  • Raymond W. Aldred

    I’d say “The Oxford Handbook of Religion and Science” edited by Philip Clayton and Zachary Simpson, is one of the best and most complete compiled work on the subject, but it’s also the priciest at $180.
    Philip Clayton wrote a very good book that has come to be a standard approach to the subject called “God and Contemporary Science”.
    J.C. Polkinghorne makes several good contributions to the subject so “Science and Theology: An Introduction” might be a good introduction.
    Also, i’m told, Ian G. Barbour’s “When Science Meets Religion” is good as well.

    April 15, 2008 — 16:44
  • Matthew Mullins

    Out of curiosity, what is it that distinguishes a course on “Science & Religion” form one on “Faith & Rationality”? It might seem that much of what gets discussed under one heading might be discussed under the other as well.

    April 16, 2008 — 11:46
  • Vlastimil

    Plantinga’s SEP entry is good:
    But I’d recommend L. McGrew’s as a counterbalance to §4 of the entry.

    April 17, 2008 — 6:21
  • I would highly suggest the works of Rev. John Polkinghorne. He is a Cambridge particle physicist who was also an Anglican parish priest. He has written extensively on the intersection of religion and science and most of his work, in my experience, is straightforward and very manageable. He also won the Templeton Prize in 2002. His website is: and you can also learn more about him on his Wikipedia page.

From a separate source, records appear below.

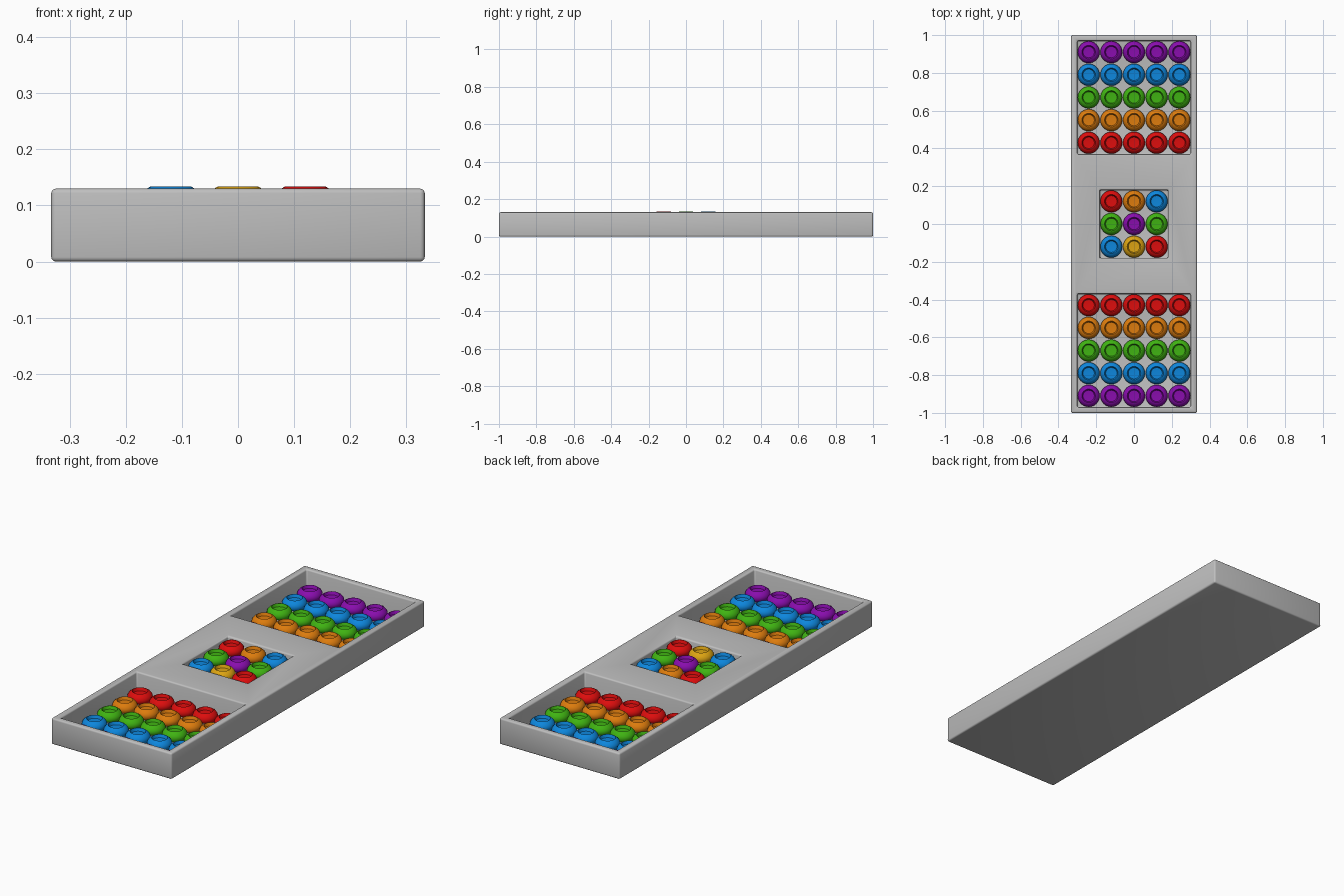
import bpy, bmesh, math

if "Cube" in bpy.data.objects:
    bpy.data.objects.remove(bpy.data.objects["Cube"])

def material(name, r, g, b):
    m = bpy.data.materials.new(name)
    m.diffuse_color = (r, g, b, 1)
    m.use_nodes = True
    m.node_tree.nodes["Principled BSDF"].inputs["Base Color"].default_value = m.diffuse_color
    return m

GREY = material("light grey", 0.52, 0.52, 0.52)
RED = material("red", 0.72, 0.004, 0.004)
ORANGE = material("orange", 0.72, 0.2, 0.004)
YELLOW = material("yellow", 0.72, 0.37, 0.006)
GREEN = material("green", 0.05, 0.45, 0.006)
BLUE = material("blue", 0.004, 0.24, 0.72)
PURPLE = material("purple", 0.25, 0.004, 0.42)

def add_object(name, bm, mat):
    bmesh.ops.recalc_face_normals(bm, faces=bm.faces)
    me = bpy.data.meshes.new(name)
    bm.to_mesh(me)
    bm.free()
    me.materials.append(mat)
    ob = bpy.data.objects.new(name, me)
    bpy.context.collection.objects.link(ob)
    return ob

def box(name, x, y0, y1, z0, z1, mat):
    bm = bmesh.new()
    bmesh.ops.create_cube(bm, size=1)
    for v in bm.verts:
        v.co = (v.co.x * 2 * x, y0 + (v.co.y + .5) * (y1 - y0), z0 + (v.co.z + .5) * (z1 - z0))
    return add_object(name, bm, mat)

# Tray body with two deep end pockets and a shallow middle pocket
TOP, LOW_FLOOR, MID_FLOOR = 0.13, 0.03, 0.09
tray = box("tray", 0.333, -1, 1, 0, TOP, GREY)
cutters = [box("back_pocket_cutter", 0.3, 0.37, 0.97, LOW_FLOOR, 0.3, GREY),
           box("front_pocket_cutter", 0.3, -0.97, -0.37, LOW_FLOOR, 0.3, GREY),
           box("middle_pocket_cutter", 0.18, -0.18, 0.18, MID_FLOOR, 0.3, GREY)]
for c in cutters:
    mod = tray.modifiers.new("pocket", 'BOOLEAN')
    mod.operation = 'DIFFERENCE'
    mod.solver = 'EXACT'
    mod.object = c
bev = tray.modifiers.new("soft edges", 'BEVEL')
bev.width = 0.008
bev.segments = 3
bev.limit_method = 'ANGLE'
bpy.context.view_layer.objects.active = tray
tray.select_set(True)
for m in list(tray.modifiers):
    bpy.ops.object.modifier_apply(modifier=m.name)
bpy.ops.object.shade_smooth_by_angle(angle=math.radians(35))
tray.select_set(False)
for c in cutters:
    bpy.data.objects.remove(c)

# Bead: squashed sphere cut flat on top, with a dished hollow
def bead_profile():
    R, H = 0.058, 0.037
    pts = []
    for i in range(11):
        a = math.radians(-46 + i * 9.6)
        pts.append((R * math.cos(a), H * math.sin(a)))
    return [(0, pts[0][1])] + pts + [(0.036, 0.0285), (0.03, 0.014), (0, 0.012)]

def bead_mesh(mat, n=32):
    bm = bmesh.new()
    vs = [bm.verts.new((r, 0, z)) for r, z in bead_profile()]
    es = [bm.edges.new(p) for p in zip(vs, vs[1:])]
    bmesh.ops.spin(bm, geom=vs + es, cent=(0, 0, 0), axis=(0, 0, 1),
                   angle=2 * math.pi, steps=n)
    bmesh.ops.remove_doubles(bm, verts=bm.verts, dist=1e-5)
    ob = add_object("bead_" + mat.name, bm, mat)
    bpy.context.view_layer.objects.active = ob
    ob.select_set(True)
    bpy.ops.object.shade_smooth_by_angle(angle=math.radians(35))
    me = ob.data
    bpy.data.objects.remove(ob)
    return me

meshes = {m: bead_mesh(m) for m in (RED, ORANGE, YELLOW, GREEN, BLUE, PURPLE)}

def bead(mat, x, y, z):
    ob = bpy.data.objects.new("bead_" + mat.name, meshes[mat])
    ob.location = (x, y, z)
    bpy.context.collection.objects.link(ob)

# End pockets: five rows of one colour each, mirrored front to back
for row, mat in enumerate((RED, ORANGE, GREEN, BLUE, PURPLE)):
    for col in range(-2, 3):
        for side in (-1, 1):
            bead(mat, col * 0.12, side * (0.43 + row * 0.12), 0.045)

# Middle pocket: three by three mixed colours
grid = ((RED, ORANGE, BLUE), (GREEN, PURPLE, GREEN), (BLUE, YELLOW, RED))
for r, line in enumerate(grid):
    for c, mat in enumerate(line):
        bead(mat, (c - 1) * 0.12, (1 - r) * 0.12, 0.105)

    April 17, 2008 — 8:37
  • Thanks to everyone for the suggestions offered so far. Let me answer a few questions of clarification. The course will be taught in a philosophy department as a low-level undergraduates course.
    Matt, I think a course on Faith and Rationality would bring in many issues from epistemology that a course on Science and Religion would not. I would have to talk about the nature of rationality in general, various sources of justified belief, proofs for the existence of God, etc. Such a course would typically only focus a little bit about the relationship between science and religion. I want a course that is all about the latter.
    There are a lot of ways I could go with this course. Here’s one plan I’m thinking about:
    Part I: Cosmology and the Cosmological Argument
    Part II: Evolution and Intelligent Design
    Part III: Explanations of Religious Belief from Cognitive Science
    This plan probably does not fit the typical layout for a course on Science and Religion, but it seems to be something worth thinking about.
    Please let me know if anyone has any further suggestions on texts for a more standard Science and Religion course or suggestions for the alternative layout described above.

    April 17, 2008 — 9:56
  • Michael S.

    Al Plantinga has a number of articles in this neighborhood, many of which appear in edited volumes, and some of which can be found online for free. Two of the more accessible pieces:
    “When Faith and Reason Clash” [Free]
    “Divine Action in the World” [JSTOR]
    Ratio. XIX 4 Dec 2006

    April 17, 2008 — 19:03
  • Enigman

    The following are introductory, for Part II:
    Lewens, T. [2007]: Darwin. London: Routledge.
    Sarkar, S. [2007]: Doubting Darwin. London: Blackwell.

    April 19, 2008 — 17:39
  • Jonathan

    BTW, if you get a chance, for some reason the comments / permalink for your latest posting on computer thought seem to be broken / down…

    April 19, 2008 — 19:49
  • Joshua Thurow

    Hi James,
    I just noticed what looks to be a nice set of papers that overlap substantially with the subjects for your class. They are called the Faraday papers and are sponsored by the Faraday Institute for Science and Religion. The following website contains the papers:
    I haven’t read these, so I don’t know if they are at the appropriate level, but they are probably worth examining.

    April 28, 2008 — 21:37
  • James Beebe

    Thanks for recommending the Faraday Papers. They look like wonderful resources for the course I will be teaching. Also, congratulations on the Young Philosophers Lectures and your new job. I hope the lectures went well.

    April 29, 2008 — 12:21